═════ WORKING DATA

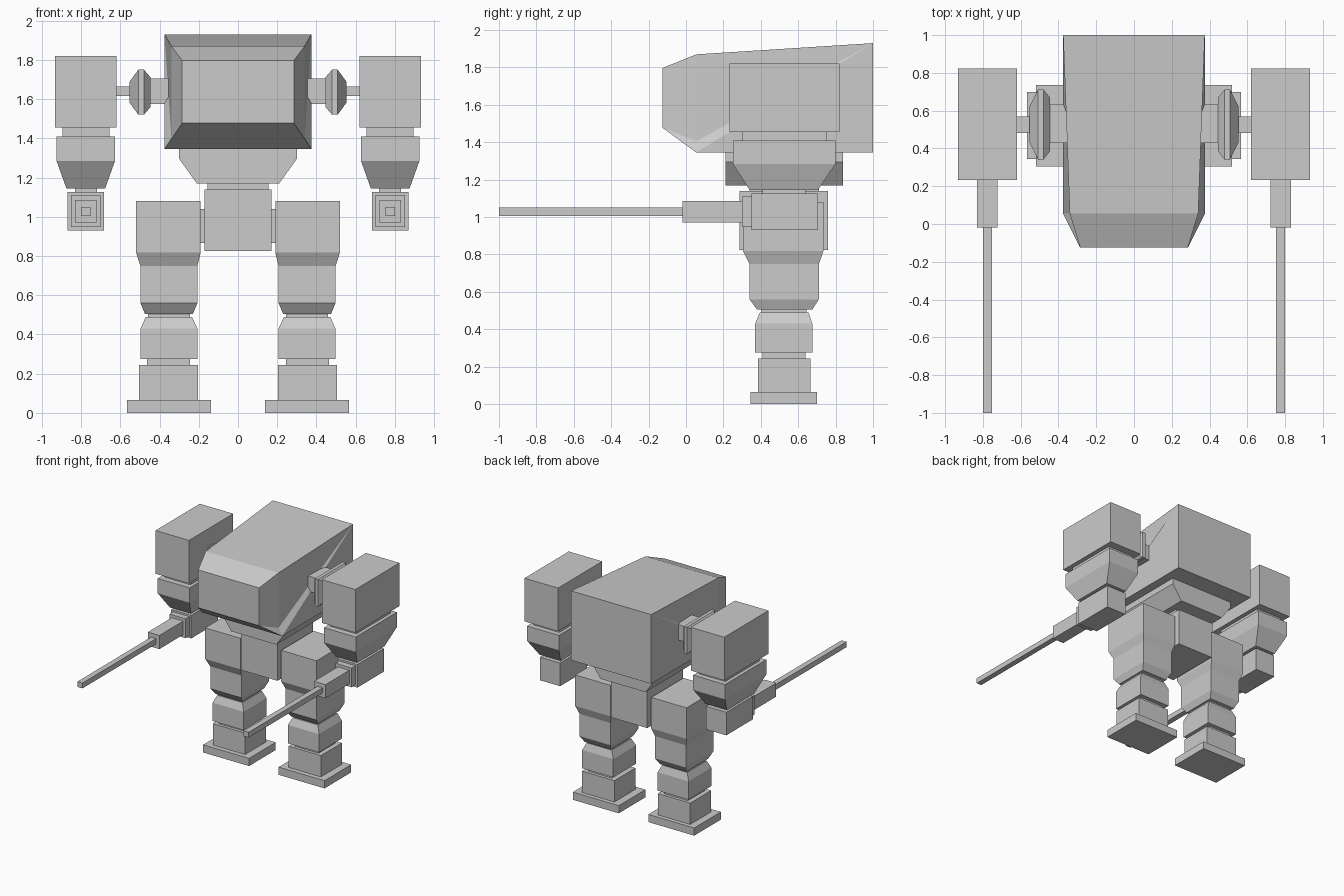
import bpy


def make(name, verts, faces, mirror=False):
    """Mesh object from points, optionally mirrored to the other side."""
    me = bpy.data.meshes.new(name)
    me.from_pydata(verts, [], faces)
    ob = bpy.data.objects.new(name, me)
    bpy.context.collection.objects.link(ob)
    import bmesh
    bm = bmesh.new()
    bm.from_mesh(me)
    bmesh.ops.recalc_face_normals(bm, faces=bm.faces)
    bm.to_mesh(me)
    bm.free()
    if mirror:
        ob.modifiers.new("Mirror", 'MIRROR').use_mirror_merge = False
    return ob


def stack(name, rings, axis='z', mirror=True):
    """Loft of rectangles: each ring is (position, a0, a1, b0, b1)."""
    verts, faces = [], []
    for p, a0, a1, b0, b1 in rings:
        for a, b in ((a0, b0), (a1, b0), (a1, b1), (a0, b1)):
            verts.append({'z': (a, b, p), 'x': (p, a, b), 'y': (a, p, b)}[axis])
    for i in range(0, 4 * (len(rings) - 1), 4):
        faces += [(i + k, i + (k + 1) % 4, i + 4 + (k + 1) % 4, i + 4 + k)
                  for k in range(4)]
    n = len(verts)
    faces += [(3, 2, 1, 0), (n - 4, n - 3, n - 2, n - 1)]
    return make(name, verts, faces, mirror)


def box(name, x0, x1, y0, y1, z0, z1, mirror=True):
    return stack(name, [(z0, x0, x1, y0, y1), (z1, x0, x1, y0, y1)], 'z', mirror)


# Hull: right half points, then the mirrored left half
half = [(.285, -.125, 1.477), (.285, -.125, 1.797),   # front face
        (.34, .055, 1.87), (.34, .055, 1.405),        # cheek
        (.375, .055, 1.345),                          # chin corner
        (.375, 1, 1.345), (.375, 1, 1.93)]            # back
hull = half + [(-x, y, z) for x, y, z in half]
side = [(0, 3, 2, 1), (3, 6, 2), (3, 4, 6), (4, 5, 6), (0, 4, 3)]
faces = side + [tuple(i + 7 for i in reversed(f)) for f in side]
faces += [(a, b, b + 7, a + 7) for a, b in
          ((0, 1), (1, 2), (2, 6), (6, 5), (5, 4), (4, 0))]
make("hull", hull, faces)

# Waist and pelvis
stack("waist", [(1.17, -.21, .21, .21, .84), (1.295, -.3, .3, .21, .84),
                (1.36, -.3, .3, .21, .84)], mirror=False)
box("waist_neck", -.155, .155, .34, .71, 1.13, 1.18, False)
box("pelvis", -.17, .17, .285, .76, .825, 1.14, False)
box("hip_axle", .16, .2, .41, .65, .865, 1.04)

# Legs
stack("thigh", [(.505, .23, .475, .38, .675), (.56, .207, .497, .34, .71),
                (.748, .207, .497, .34, .71), (.818, .19, .52, .305, .735),
                (1.08, .19, .52, .305, .735)])
box("knee", .245, .46, .405, .645, .48, .515)
stack("shin", [(.275, .207, .497, .37, .675), (.43, .207, .497, .37, .675),
               (.49, .235, .47, .395, .655)])
box("ankle_neck", .245, .465, .41, .64, .235, .285)
box("ankle", .203, .505, .385, .665, .065, .245)
box("foot", .138, .567, .345, .70, 0, .065)

# Shoulders
box("shoulder_mount", .33, .47, .43, .635, 1.575, 1.705)
stack("shoulder_disc", [(.445, .385, .67, 1.56, 1.71), (.48, .34, .713, 1.52, 1.75),
                        (.508, .34, .713, 1.52, 1.75), (.552, .43, .625, 1.58, 1.69)], 'x')
box("shoulder_axle", .54, .63, .482, .57, 1.615, 1.665)

# Arms
box("upper_arm", .62, .933, .232, .822, 1.455, 1.82)
box("elbow", .655, .895, .3, .755, 1.4, 1.465)
stack("forearm", [(1.145, .677, .875, .34, .705), (1.285, .627, .925, .25, .8),
                  (1.41, .627, .925, .25, .8)])
box("wrist", .72, .832, .41, .64, 1.115, 1.155)

# Guns
box("gun_body", .682, .87, .35, .705, .93, 1.125)
box("gun_collar", .7, .852, .3, .36, .947, 1.11)
box("gun_sleeve", .722, .83, -.018, .31, .97, 1.085)
box("gun_barrel", .753, .8, -1, 0, 1.005, 1.05)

══════════

PROMPT>
What are the lines, exactly as written above, from the line with "5, 6), (0, 4, 3)]" to the line with "# Waist and pelvis", both included? Output only those.

FINISHED EXERCISE>
side = [(0, 3, 2, 1), (3, 6, 2), (3, 4, 6), (4, 5, 6), (0, 4, 3)]
faces = side + [tuple(i + 7 for i in reversed(f)) for f in side]
faces += [(a, b, b + 7, a + 7) for a, b in
          ((0, 1), (1, 2), (2, 6), (6, 5), (5, 4), (4, 0))]
make("hull", hull, faces)

# Waist and pelvis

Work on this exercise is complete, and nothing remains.